*** Begin section ***
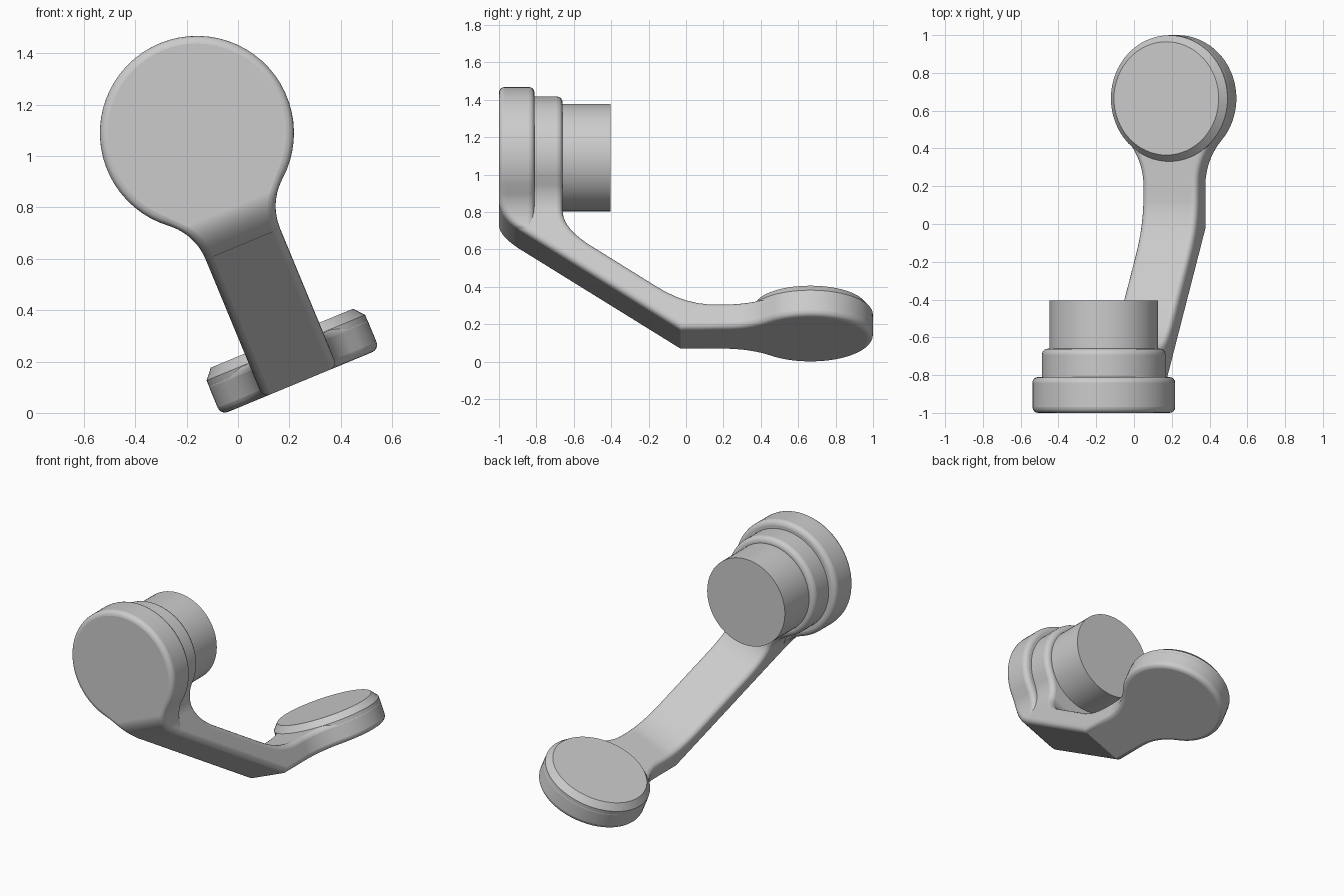
import bpy, bmesh, math
from mathutils import Matrix

if "Cube" in bpy.data.objects:
    bpy.data.objects.remove(bpy.data.objects["Cube"])

HALF = 0.157                       # half width of the arm
ORIGIN = (-0.16, 0, 1.09)          # centre of the round head
TILT = math.radians(-22.5)

grey = bpy.data.materials.new("plain_grey")
grey.diffuse_color = (0.6, 0.6, 0.6, 1)
grey.use_nodes = True
grey.node_tree.nodes["Principled BSDF"].inputs["Base Color"].default_value = (0.6, 0.6, 0.6, 1)


def soft_max(a, b, k):
    h = max(k - abs(a - b), 0) / k
    return max(a, b) + h * h * k / 4


def front_y(v):                    # outer face: upright, then sloping back
    return soft_max(-1, -0.03 - (v + 1.05) / 0.67, 0.12)


def back_y(v):                     # inner face: upright, then sloping back
    return soft_max(-0.66, -0.3 - (v + 0.705) / 0.67, 0.16)


def top_v(y):                      # inner face: slope easing into the flat foot
    return soft_max(-0.905, -0.705 - 0.67 * (y + 0.3), 0.1)


def keyhole(r, fillet):
    """(distance, half width) along a disc that blends into the arm."""
    reach = math.sqrt((r + fillet) ** 2 - (HALF + fillet) ** 2)
    p0 = math.acos((HALF + fillet) / (r + fillet))
    end = math.pi / 2 + p0
    out = [(-r * math.cos(end * i / 24), r * math.sin(end * i / 24)) for i in range(25)]
    for i in range(1, 11):
        p = p0 * (1 - i / 10)
        out.append((reach - fillet * math.sin(p), HALF + fillet * (1 - math.cos(p))))
    return out


def finish(name, bm):
    mesh = bpy.data.meshes.new(name)
    bm.to_mesh(mesh)
    bm.free()
    ob = bpy.data.objects.new(name, mesh)
    bpy.context.collection.objects.link(ob)
    ob.location = ORIGIN
    ob.rotation_euler = (0, TILT, 0)
    mesh.materials.append(grey)
    bpy.ops.object.select_all(action='DESELECT')
    ob.select_set(True)
    bpy.context.view_layer.objects.active = ob
    bpy.ops.object.shade_smooth_by_angle(angle=math.radians(30))
    return ob


def ribbon(name, stations, bevel):
    """Strip through stations of (outer point, inner point, half width)."""
    bm = bmesh.new()
    rings = []
    for a, b, w in stations:
        corners = [(-w, *a), (w, *a), (w, *b), (-w, *b)]
        rings.append([bm.verts.new(c) for c in corners])
    for r, s in zip(rings, rings[1:]):
        for i in range(4):
            j = (i + 1) % 4
            bm.faces.new((r[i], r[j], s[j], s[i]))
    for ring, station in ((rings[0], stations[0]), (rings[-1], stations[-1])):
        if station[2] > 0.01:
            bm.faces.new(ring)
    bmesh.ops.remove_doubles(bm, verts=bm.verts, dist=0.0005)
    bmesh.ops.dissolve_limit(bm, angle_limit=0.02, verts=bm.verts, edges=bm.edges)
    bmesh.ops.recalc_face_normals(bm, faces=bm.faces)
    ob = finish(name, bm)
    mod = ob.modifiers.new("rounded_edges", 'BEVEL')
    mod.width = bevel
    mod.segments = 4
    mod.limit_method = 'ANGLE'
    mod.angle_limit = math.radians(45)
    mod.use_clamp_overlap = False
    ob.modifiers.new("even_shading", 'WEIGHTED_NORMAL').keep_sharp = True


def lathe(name, sections, along_y, centre_y):
    """Stack of (radius, position) rings around the head or foot axis."""
    bm = bmesh.new()
    n = 64
    rings = []
    for r, p in sections:
        ring = []
        for i in range(n):
            c, s = r * math.cos(math.tau * i / n), r * math.sin(math.tau * i / n)
            ring.append(bm.verts.new((c, p, s) if along_y else (c, centre_y + s, p)))
        rings.append(ring)
    for a, b in zip(rings, rings[1:]):
        for i in range(n):
            j = (i + 1) % n
            bm.faces.new((a[i], a[j], b[j], b[i]))
    bm.faces.new(rings[0])
    bm.faces.new(rings[-1])
    bmesh.ops.recalc_face_normals(bm, faces=bm.faces)
    finish(name, bm)


# Arm body: inner head step, sloping arm and round foot in one strip
body = []
for d, w in keyhole(0.327, 0.227):
    body.append(((front_y(-d) + 0.02, -d), (back_y(-d), -d), w))
for v in (-0.42, -0.445, -0.47, -0.495, -0.52, -0.55, -0.6, -0.72):
    inset = 0.02 if v > -0.46 else 0
    body.append(((front_y(v) + inset, v), (back_y(v), v), HALF))
for a, b in ((-0.27, -0.16), (-0.15, -0.11), (-0.03, -0.05), (0.03, 0.0), (0.07, 0.06), (0.12, 0.12)):
    body.append(((a, max(-1.05, -1.05 - 0.67 * (a + 0.03))), (b, top_v(b)), HALF))
for d, w in reversed(keyhole(0.335, 0.36)):
    body.append(((0.665 - d, -1.05), (0.665 - d, -0.905), w))
ribbon("arm", body, 0.03)

# Wide outer head plate, its tail buried in the arm
plate = [((front_y(-d), -d), (-0.81, -d), w) for d, w in keyhole(0.378, 0.227)]
plate.append(((-0.79, -0.52), (-0.74, -0.52), 0.14))
ribbon("head_plate", plate, 0.03)

# Spindle behind the head and chamfered pad on the foot
lathe("spindle", [(0.287, -0.75), (0.287, -0.405)], True, 0)
lathe("foot_pad", [(0.334, -1.0), (0.334, -0.905), (0.3, -0.865)], False, 0.665)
*** End section ***
Required action ▸ Leave out the pictures and set down everything else in the entries above exactly.

Exercise response ▸
import bpy, bmesh, math
from mathutils import Matrix

if "Cube" in bpy.data.objects:
    bpy.data.objects.remove(bpy.data.objects["Cube"])

HALF = 0.157                       # half width of the arm
ORIGIN = (-0.16, 0, 1.09)          # centre of the round head
TILT = math.radians(-22.5)

grey = bpy.data.materials.new("plain_grey")
grey.diffuse_color = (0.6, 0.6, 0.6, 1)
grey.use_nodes = True
grey.node_tree.nodes["Principled BSDF"].inputs["Base Color"].default_value = (0.6, 0.6, 0.6, 1)


def soft_max(a, b, k):
    h = max(k - abs(a - b), 0) / k
    return max(a, b) + h * h * k / 4


def front_y(v):                    # outer face: upright, then sloping back
    return soft_max(-1, -0.03 - (v + 1.05) / 0.67, 0.12)


def back_y(v):                     # inner face: upright, then sloping back
    return soft_max(-0.66, -0.3 - (v + 0.705) / 0.67, 0.16)


def top_v(y):                      # inner face: slope easing into the flat foot
    return soft_max(-0.905, -0.705 - 0.67 * (y + 0.3), 0.1)


def keyhole(r, fillet):
    """(distance, half width) along a disc that blends into the arm."""
    reach = math.sqrt((r + fillet) ** 2 - (HALF + fillet) ** 2)
    p0 = math.acos((HALF + fillet) / (r + fillet))
    end = math.pi / 2 + p0
    out = [(-r * math.cos(end * i / 24), r * math.sin(end * i / 24)) for i in range(25)]
    for i in range(1, 11):
        p = p0 * (1 - i / 10)
        out.append((reach - fillet * math.sin(p), HALF + fillet * (1 - math.cos(p))))
    return out


def finish(name, bm):
    mesh = bpy.data.meshes.new(name)
    bm.to_mesh(mesh)
    bm.free()
    ob = bpy.data.objects.new(name, mesh)
    bpy.context.collection.objects.link(ob)
    ob.location = ORIGIN
    ob.rotation_euler = (0, TILT, 0)
    mesh.materials.append(grey)
    bpy.ops.object.select_all(action='DESELECT')
    ob.select_set(True)
    bpy.context.view_layer.objects.active = ob
    bpy.ops.object.shade_smooth_by_angle(angle=math.radians(30))
    return ob


def ribbon(name, stations, bevel):
    """Strip through stations of (outer point, inner point, half width)."""
    bm = bmesh.new()
    rings = []
    for a, b, w in stations:
        corners = [(-w, *a), (w, *a), (w, *b), (-w, *b)]
        rings.append([bm.verts.new(c) for c in corners])
    for r, s in zip(rings, rings[1:]):
        for i in range(4):
            j = (i + 1) % 4
            bm.faces.new((r[i], r[j], s[j], s[i]))
    for ring, station in ((rings[0], stations[0]), (rings[-1], stations[-1])):
        if station[2] > 0.01:
            bm.faces.new(ring)
    bmesh.ops.remove_doubles(bm, verts=bm.verts, dist=0.0005)
    bmesh.ops.dissolve_limit(bm, angle_limit=0.02, verts=bm.verts, edges=bm.edges)
    bmesh.ops.recalc_face_normals(bm, faces=bm.faces)
    ob = finish(name, bm)
    mod = ob.modifiers.new("rounded_edges", 'BEVEL')
    mod.width = bevel
    mod.segments = 4
    mod.limit_method = 'ANGLE'
    mod.angle_limit = math.radians(45)
    mod.use_clamp_overlap = False
    ob.modifiers.new("even_shading", 'WEIGHTED_NORMAL').keep_sharp = True


def lathe(name, sections, along_y, centre_y):
    """Stack of (radius, position) rings around the head or foot axis."""
    bm = bmesh.new()
    n = 64
    rings = []
    for r, p in sections:
        ring = []
        for i in range(n):
            c, s = r * math.cos(math.tau * i / n), r * math.sin(math.tau * i / n)
            ring.append(bm.verts.new((c, p, s) if along_y else (c, centre_y + s, p)))
        rings.append(ring)
    for a, b in zip(rings, rings[1:]):
        for i in range(n):
            j = (i + 1) % n
            bm.faces.new((a[i], a[j], b[j], b[i]))
    bm.faces.new(rings[0])
    bm.faces.new(rings[-1])
    bmesh.ops.recalc_face_normals(bm, faces=bm.faces)
    finish(name, bm)


# Arm body: inner head step, sloping arm and round foot in one strip
body = []
for d, w in keyhole(0.327, 0.227):
    body.append(((front_y(-d) + 0.02, -d), (back_y(-d), -d), w))
for v in (-0.42, -0.445, -0.47, -0.495, -0.52, -0.55, -0.6, -0.72):
    inset = 0.02 if v > -0.46 else 0
    body.append(((front_y(v) + inset, v), (back_y(v), v), HALF))
for a, b in ((-0.27, -0.16), (-0.15, -0.11), (-0.03, -0.05), (0.03, 0.0), (0.07, 0.06), (0.12, 0.12)):
    body.append(((a, max(-1.05, -1.05 - 0.67 * (a + 0.03))), (b, top_v(b)), HALF))
for d, w in reversed(keyhole(0.335, 0.36)):
    body.append(((0.665 - d, -1.05), (0.665 - d, -0.905), w))
ribbon("arm", body, 0.03)

# Wide outer head plate, its tail buried in the arm
plate = [((front_y(-d), -d), (-0.81, -d), w) for d, w in keyhole(0.378, 0.227)]
plate.append(((-0.79, -0.52), (-0.74, -0.52), 0.14))
ribbon("head_plate", plate, 0.03)

# Spindle behind the head and chamfered pad on the foot
lathe("spindle", [(0.287, -0.75), (0.287, -0.405)], True, 0)
lathe("foot_pad", [(0.334, -1.0), (0.334, -0.905), (0.3, -0.865)], False, 0.665)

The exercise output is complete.